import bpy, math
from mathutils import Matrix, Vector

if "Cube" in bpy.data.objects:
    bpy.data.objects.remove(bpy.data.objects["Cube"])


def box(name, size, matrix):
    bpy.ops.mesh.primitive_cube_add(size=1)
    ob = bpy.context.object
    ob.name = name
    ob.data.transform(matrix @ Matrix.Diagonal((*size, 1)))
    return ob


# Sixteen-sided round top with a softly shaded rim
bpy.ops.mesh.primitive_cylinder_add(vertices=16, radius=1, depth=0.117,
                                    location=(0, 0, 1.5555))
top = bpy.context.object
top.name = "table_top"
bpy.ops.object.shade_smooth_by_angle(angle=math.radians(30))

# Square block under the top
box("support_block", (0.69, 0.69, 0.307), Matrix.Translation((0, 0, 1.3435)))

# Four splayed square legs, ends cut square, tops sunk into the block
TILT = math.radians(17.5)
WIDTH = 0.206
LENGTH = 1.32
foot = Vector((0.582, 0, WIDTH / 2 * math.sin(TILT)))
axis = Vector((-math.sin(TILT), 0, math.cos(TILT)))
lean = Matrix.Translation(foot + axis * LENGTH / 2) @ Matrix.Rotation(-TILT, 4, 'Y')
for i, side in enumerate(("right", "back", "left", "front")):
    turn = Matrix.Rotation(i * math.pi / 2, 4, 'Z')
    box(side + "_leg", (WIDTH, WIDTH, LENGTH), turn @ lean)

-=-=-=-=-

## Required action
Each line in the entries above that includes the word "lean" counts once; state the total and nothing else.

## Result of this task
2